Australians think secondary students should do more to protect themselves from the sun compared with adults and younger children, according to a new Galaxy poll commissioned by Cancer Council Australia.
The poll results, released today (18/12), coincide with new World Health Organisation data showing Australia and New Zealand continue to have the world’s highest rates of melanoma, the most common cancer in Australian adolescents and young adults.
The poll sought to gauge community perceptions of sun protection behaviour by age group, as Cancer Council commences a partnership with eftpos to encourage high schools to provide more shade to protect students from harmful UV radiation.
Cancer Council Australia CEO, Professor Ian Olver, said the poll reflected data from other studies showing that, even though today’s teens were more aware of the harms of UV than their predecessors, they were less likely to protect themselves than other age groups.
“Only eight per cent of Australians thought primary school children were the group at highest risk, which is an endorsement of how we protect younger children today,” Professor Olver said.
“While years of Cancer Council SunSmart have helped protect primary students, when they graduate to secondary school the behaviour changes.
“Kids become more autonomous and start to act as if they’re bulletproof.
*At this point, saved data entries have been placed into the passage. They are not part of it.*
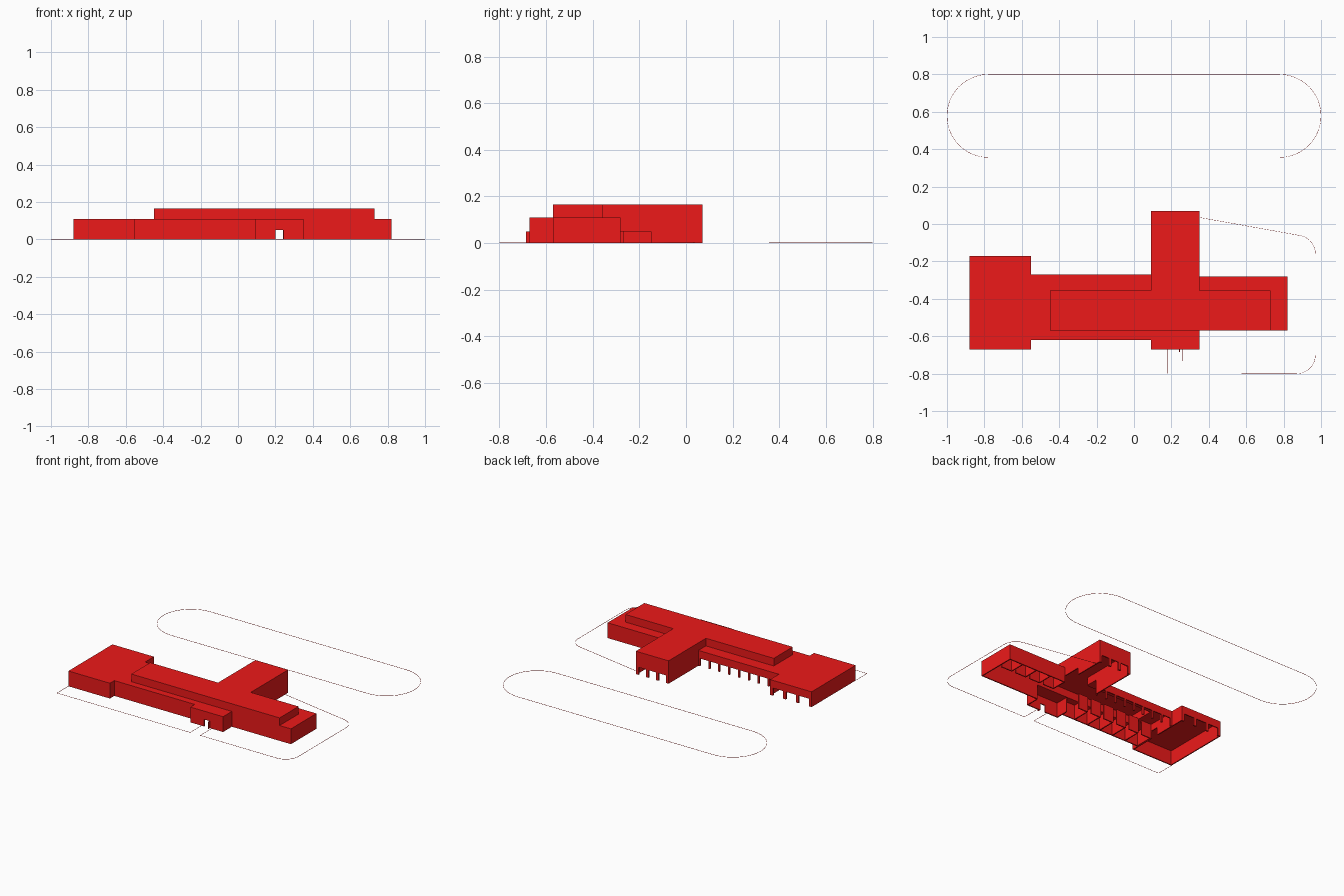
import bpy, bmesh, math
from mathutils import Vector, Matrix

if "Cube" in bpy.data.objects:
    bpy.data.objects.remove(bpy.data.objects["Cube"])

red = bpy.data.materials.new("red")
red.diffuse_color = (0.85, 0.01, 0.01, 1)
red.use_nodes = True
red.node_tree.nodes["Principled BSDF"].inputs["Base Color"].default_value = red.diffuse_color
T = 0.008                      # wall thickness
LOW, HIGH, DOOR = 0.11, 0.165, 0.055


def finish(name, bm):
    me = bpy.data.meshes.new(name)
    bm.to_mesh(me)
    bm.free()
    me.materials.append(red)
    ob = bpy.data.objects.new(name, me)
    bpy.context.collection.objects.link(ob)
    return ob


def boxes(name, items):
    """Each item is x0, x1, y0, y1, z0, z1."""
    bm = bmesh.new()
    for x0, x1, y0, y1, z0, z1 in items:
        m = Matrix.Translation(((x0 + x1) / 2, (y0 + y1) / 2, (z0 + z1) / 2))
        m = m @ Matrix.Diagonal((x1 - x0, y1 - y0, z1 - z0, 1))
        bmesh.ops.create_cube(bm, size=1, matrix=m)
    return finish(name, bm)


def wx(x0, x1, y, z0, z1, side=1):
    """Wall along x; side says which way the thickness goes."""
    return (x0, x1, min(y, y + side * T), max(y, y + side * T), z0, z1)


def wy(y0, y1, x, z0, z1, side=1):
    return (min(x, x + side * T), max(x, x + side * T), y0, y1, z0, z1)


def colonnade(x0, x1, y, bays, width, top):
    """Fascia carried by a row of posts."""
    out = [wx(x0, x1, y, DOOR, top, -1)]
    for i in range(bays + 1):
        x = x0 + (x1 - x0 - width) * i / bays
        out.append((x, x + width, y - 0.012, y, 0, DOOR))
    return out


def roof(x0, x1, y0, y1, top):
    return (x0, x1, y0, y1, top - 0.006, top)


# West block
boxes("west_block_walls", [
    wx(-0.88, -0.55, -0.67, 0, LOW), wy(-0.67, -0.17, -0.88, 0, LOW),
    wy(-0.67, -0.62, -0.55, 0, LOW, -1), wy(-0.27, -0.17, -0.55, 0, LOW, -1),
    wy(-0.62, -0.48, -0.55, 0, LOW, -1), wy(-0.48, -0.42, -0.55, DOOR, LOW, -1),
    wy(-0.42, -0.27, -0.55, 0, LOW, -1)])
boxes("west_block_colonnade", colonnade(-0.88, -0.55, -0.17, 3, 0.022, LOW))

# Middle block
boxes("middle_front_wall", [wx(-0.55, 0.09, -0.62, 0, LOW)])
boxes("middle_colonnade", colonnade(-0.55, 0.09, -0.27, 8, 0.012, LOW))

# Entrance block with doorway and open door leaf
boxes("entrance_walls", [
    wx(0.09, 0.20, -0.67, 0, LOW), wx(0.245, 0.35, -0.67, 0, LOW),
    wx(0.20, 0.245, -0.67, 0.05, LOW),
    wy(-0.67, -0.57, 0.09, 0, LOW), wy(-0.67, -0.57, 0.35, 0, LOW, -1)])
boxes("entrance_door", [(0.241, 0.245, -0.685, -0.66, 0, 0.05)])

# East block
boxes("east_block_walls", [
    wx(0.35, 0.82, -0.57, 0, LOW), wy(-0.57, -0.28, 0.82, 0, LOW, -1),
    wx(0.35, 0.82, -0.28, 0, LOW, -1)])

# Low roofs, left open under the raised hall
boxes("low_roofs", [
    roof(-0.88, -0.55, -0.67, -0.17, LOW), roof(-0.55, -0.45, -0.62, -0.27, LOW),
    roof(-0.45, 0.09, -0.62, -0.57, LOW), roof(-0.45, 0.09, -0.355, -0.27, LOW),
    roof(0.09, 0.35, -0.67, -0.57, LOW), roof(0.35, 0.82, -0.355, -0.28, LOW),
    roof(0.73, 0.82, -0.57, -0.355, LOW)])

# Raised hall
boxes("raised_hall_walls", [
    wx(-0.45, 0.73, -0.57, LOW - 0.006, HIGH),
    wy(-0.57, -0.355, -0.45, LOW - 0.006, HIGH),
    wy(-0.57, -0.355, 0.73, LOW - 0.006, HIGH, -1),
    wx(-0.45, 0.09, -0.355, LOW - 0.006, HIGH, -1),
    wx(0.35, 0.73, -0.355, LOW - 0.006, HIGH, -1)])
boxes("high_roofs", [roof(-0.45, 0.73, -0.57, -0.355, HIGH),
                     roof(0.09, 0.35, -0.355, 0.07, HIGH)])

# North wing
boxes("north_wing_walls", [
    wy(-0.27, 0.07, 0.09, 0, HIGH), wy(-0.355, -0.27, 0.09, LOW - 0.006, HIGH),
    wy(-0.15, 0.07, 0.35, 0, HIGH, -1), wy(-0.28, -0.15, 0.35, 0.05, HIGH, -1),
    wy(-0.355, -0.28, 0.35, LOW - 0.006, HIGH, -1)])
boxes("north_wing_colonnade", colonnade(0.09, 0.35, 0.07, 3, 0.02, HIGH))

# Inner partitions along the corridor
parts = []
for i in range(6):
    x = -0.55 + i * 0.107
    parts.append(wx(x, x + 0.08, -0.49, 0, LOW))
    parts.append(wy(-0.62, -0.49, x, 0, LOW))
for i in range(4):
    x = 0.35 + i * 0.118
    parts.append(wx(x, x + 0.09, -0.40, 0, LOW))
    parts.append(wy(-0.40, -0.288, x, 0, LOW))
boxes("inner_partitions", parts)


def arc(cx, cy, r, a0, a1, n=12):
    return [(cx + r * math.cos(math.radians(a0 + (a1 - a0) * i / n)),
             cy + r * math.sin(math.radians(a0 + (a1 - a0) * i / n)))
            for i in range(n + 1)]


def kerb(name, pts, closed=False):
    """Thin low strip following a ground path."""
    bm = bmesh.new()
    lo = [bm.verts.new((x, y, 0)) for x, y in pts]
    hi = [bm.verts.new((x, y, 0.002)) for x, y in pts]
    n = len(pts)
    for i in range(n if closed else n - 1):
        j = (i + 1) % n
        bm.faces.new((lo[i], lo[j], hi[j], hi[i]))
    mod = finish(name, bm).modifiers.new("thickness", 'SOLIDIFY')
    mod.thickness = 0.0015
    mod.offset = 0


# Ground outlines
kerb("track_outline", arc(0.778, 0.578, 0.222, -90, 90, 24)
     + arc(-0.778, 0.578, 0.222, 90, 270, 24), True)
kerb("east_yard_kerb", [(0.35, 0.035)] + arc(0.87, -0.16, 0.10, 80, 0)
     + arc(0.87, -0.70, 0.10, 0, -90) + [(0.26, -0.80), (0.26, -0.67)])
kerb("west_yard_kerb", [(0.18, -0.67), (0.18, -0.80), (-0.88, -0.80), (-0.88, -0.67)])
So it was no surprise that 47 per cent* of Australians think teenagers are the most poorly protected from UV.
“Australians recognise we need to do more to help our students reduce their skin cancer risk.”
To help tackle the problem, Cancer Council Australia is joining forces with eftpos to encourage high schools to improve the shade they provide to students through a unique grant program.
eftpos CEO, Bruce Mansfield, said eftpos would contribute up to $1 million to the initiative through its Giveback program.
“The public understands the need to help teens be safe from the sun,” Mr Mansfield said. “In choosing to pay by pressing CHQ or SAV this Christmas, Australians can help us contribute to Cancer Council’s shade for secondary schools program.”
Olympian Stephanie Rice also supports the program.
“Around 2000 Australians die from skin cancer each year and two in three Australians are diagnosed by the age of 70,” she said. “I remember my high school years – lots of swimming and lots of sun – I’m hoping this program will help reduce future generations’ skin cancer risk.”
*45 per cent were concerned adults weren’t doing enough to protect themselves.